Eager to resurrect her failed marriage, Mercedes dreamed of having a shapely rear end. A risky, potentially deadly, silicone injection technique beckoned. She said yes. Now she rues that day.
"It hurts so much I cannot sit down for even five minutes," said the 45-year-old, her voice quivering. She is so embarrassed she won't give her last name.
Thus goes body worship in Venezuela, where undergoing plastic surgery is as common as going to the dentist and beauty pageants are like a religion.
Two years ago Mercedes underwent a procedure that has killed 15 people in Venezuela since 2011. It involves having a gel-like substance called a synthetic biopolymer shot into the body.
It is not put inside an implant, but rather flows like an injection and spreads through tissues, alas uncontrollably.
Mercedes received 560cc of the stuff in each buttock. It was a low point in her life when she was desperate to rekindle her marriage and win back her estranged husband.
"I did no research on what it was. I just wanted to know who did the best job," Mercedes told AFP while waiting at a clinic. Her dream is to get the silicone out of her body.
The original operation cost the equivalent of $800. Days later, she started feeling an intense pain. She has learned to live with it, as she has with stinging criticism from her family.
"I ask God and the Virgin for forgiveness so I can get out of this. This is no way to live," she said, her eyes clenched shut.
-- No to biopolymers --
Astrid de la Rosa, who underwent the same procedure only to see the gel migrate to her lower back and hips, created a support foundation in 2011.
It is called the "No to Biopolymers Foundation" and has recorded 15 deaths so far from complications resulting from this beauty enhancing technique.

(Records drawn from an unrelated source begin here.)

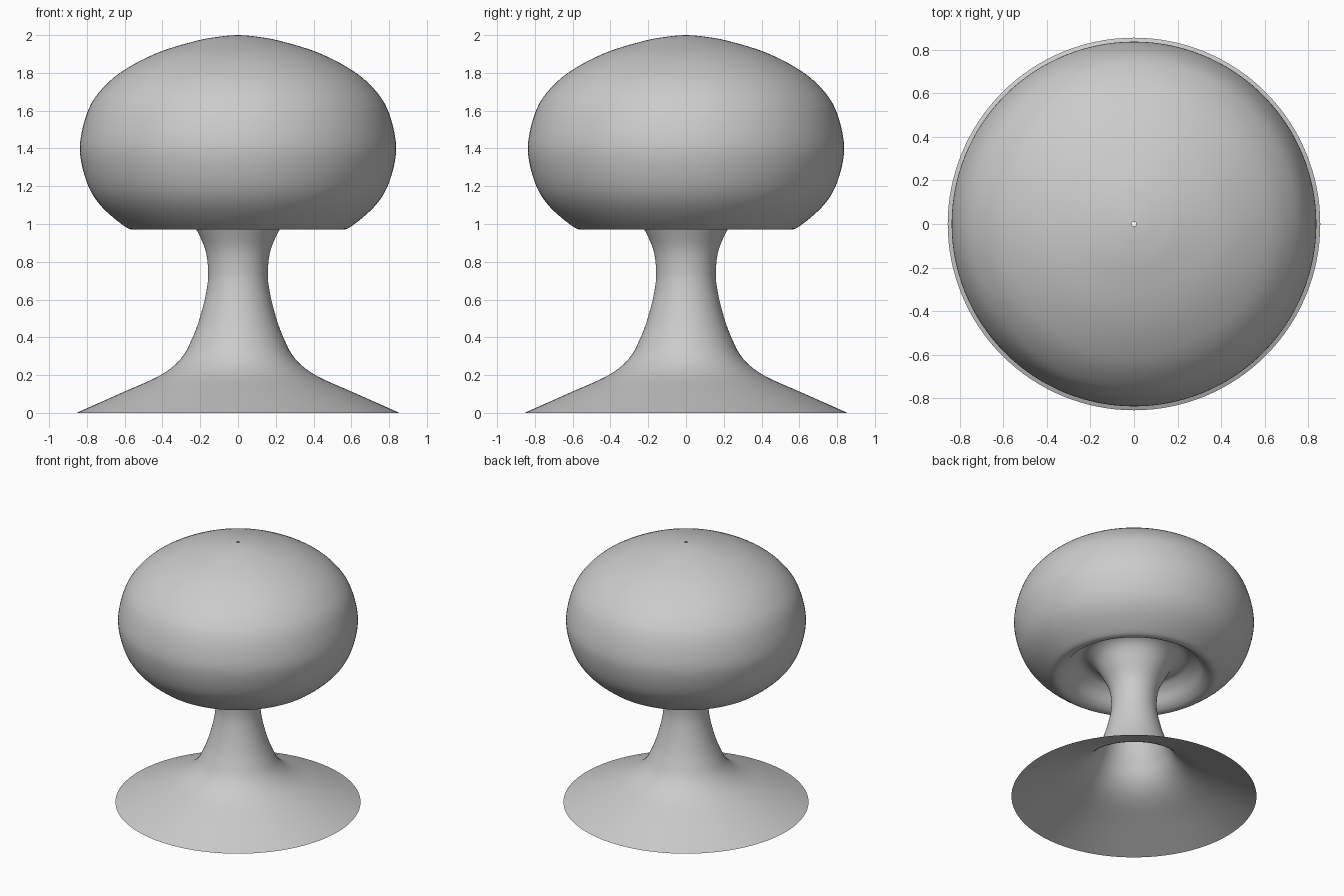
import bpy, bmesh, math
from mathutils import Vector

if "Cube" in bpy.data.objects:
    bpy.data.objects.remove(bpy.data.objects["Cube"])


def smooth_profile(points, steps=5):
    """Catmull-Rom curve through (radius, height) points."""
    p = [Vector(q) for q in points]
    p = [2 * p[0] - p[1]] + p + [2 * p[-1] - p[-2]]
    out = []
    for a, b, c, d in zip(p, p[1:], p[2:], p[3:]):
        for i in range(steps):
            t = i / steps
            out.append(0.5 * (2 * b + (c - a) * t + (2 * a - 5 * b + 4 * c - d) * t * t
                              + (3 * b - a - 3 * c + d) * t ** 3))
    return out + [p[-2]]


def lathe(name, profile, sides=128):
    """Open surface of revolution around z."""
    bm = bmesh.new()
    rings = []
    for r, z in profile:
        rings.append([bm.verts.new((r * math.cos(2 * math.pi * k / sides),
                                    r * math.sin(2 * math.pi * k / sides), z))
                      for k in range(sides)])
    for lo, hi in zip(rings, rings[1:]):
        for k in range(sides):
            n = (k + 1) % sides
            bm.faces.new((lo[k], lo[n], hi[n], hi[k])).smooth = True
    mesh = bpy.data.meshes.new(name)
    bm.to_mesh(mesh)
    bm.free()
    obj = bpy.data.objects.new(name, mesh)
    bpy.context.collection.objects.link(obj)
    return obj


# One thin shell: flared foot, stem, recessed underside, cap with a pinhole on top
profile = [
    (0.855, 0), (0.63, 0.10), (0.41, 0.20), (0.30, 0.29), (0.24, 0.40),
    (0.20, 0.51), (0.168, 0.64), (0.158, 0.74), (0.172, 0.86), (0.22, 0.97),
    (0.28, 1.07), (0.36, 1.11), (0.43, 1.07), (0.49, 1.00), (0.55, 0.97),
    (0.61, 0.995), (0.72, 1.09), (0.79, 1.195), (0.832, 1.34), (0.832, 1.46),
    (0.79, 1.61), (0.72, 1.715), (0.61, 1.81), (0.43, 1.905), (0.22, 1.97),
    (0.09, 1.993), (0.01, 2.0),
]
lathe("mushroom_lamp_shell", smooth_profile(profile))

The foundation has knowledge of 40,000 people who opted for the procedure, and the number is growing even though in November of 2012 the Venezuelan government banned the use of use of stuffing-like materials such as the synthetic biopolymers for aesthetic purposes.
The authorities have brought charges against some doctors and beauticians who continue to offer the service.
"There are even recent cases of parents who give their daughters the biopolymer butt and breast treatment for their 15th birthday and now they regret it," said De la Rosa.
Omar Guerrero, a 35-year-old trainer at a gym in the western city of San Cristobal, shot the gel into his pecs to look more buff and is now an utter wreck.
The polymers migrated to muscles between his ribs, tightening his thorax and limiting his breathing. He's been flat out in bed for two years.
"I cannot do exercise. I cannot run. I am a living dead man," said Guerrero.
With his artificially toned up muscles, he said, people shun him in hospitals and treat him as if he were HIV-positive.
He went to one of two doctors known to be offering a technique to try to rid people of the stuff they pumped into themselves.
One is a Caracas plastic surgeon named Daniel Slobodianik. In the waiting room of his office it is standing room only.
He says that since 2011 he must have seen about 400 patients with this problem.
The legion of walking wounded in his clinic includes: a 60-year-old woman who can barely move she is in so much pain; two cousins who had the procedure done at the same time and while not yet smarting, are scared by what they are hearing; and a woman who is trying to get pregnant and is worrying what the silicone in her body might do to a fetus.
Slobodianik withdraws the silicone in a $6,000 operation that is still considered experimental by the Venezuelan Society for Plastic Surgery, as there is no guarantee of complete recovery or even improvement.
Jesus Pereira, president of the society, said the only time it endorses the procedure is when the gel is actually at the point of bursting out of the body.
"It is a special situation that can cause septicemia and with it, death," he said, referring to a state in which there is infection throughout the body.
A better approach is to treat the problem with steroids, which gives pretty good results, he added.
But Slobodianik said he has already operated on 50 women and three or four men.
Still, some of the gel will always remain in the body, he said. "It is an incurable disease."
As for Mercedes, she got her husband back but sadly will not take her clothes off in front of him because her rear is so bruised. And she can no longer even have sex.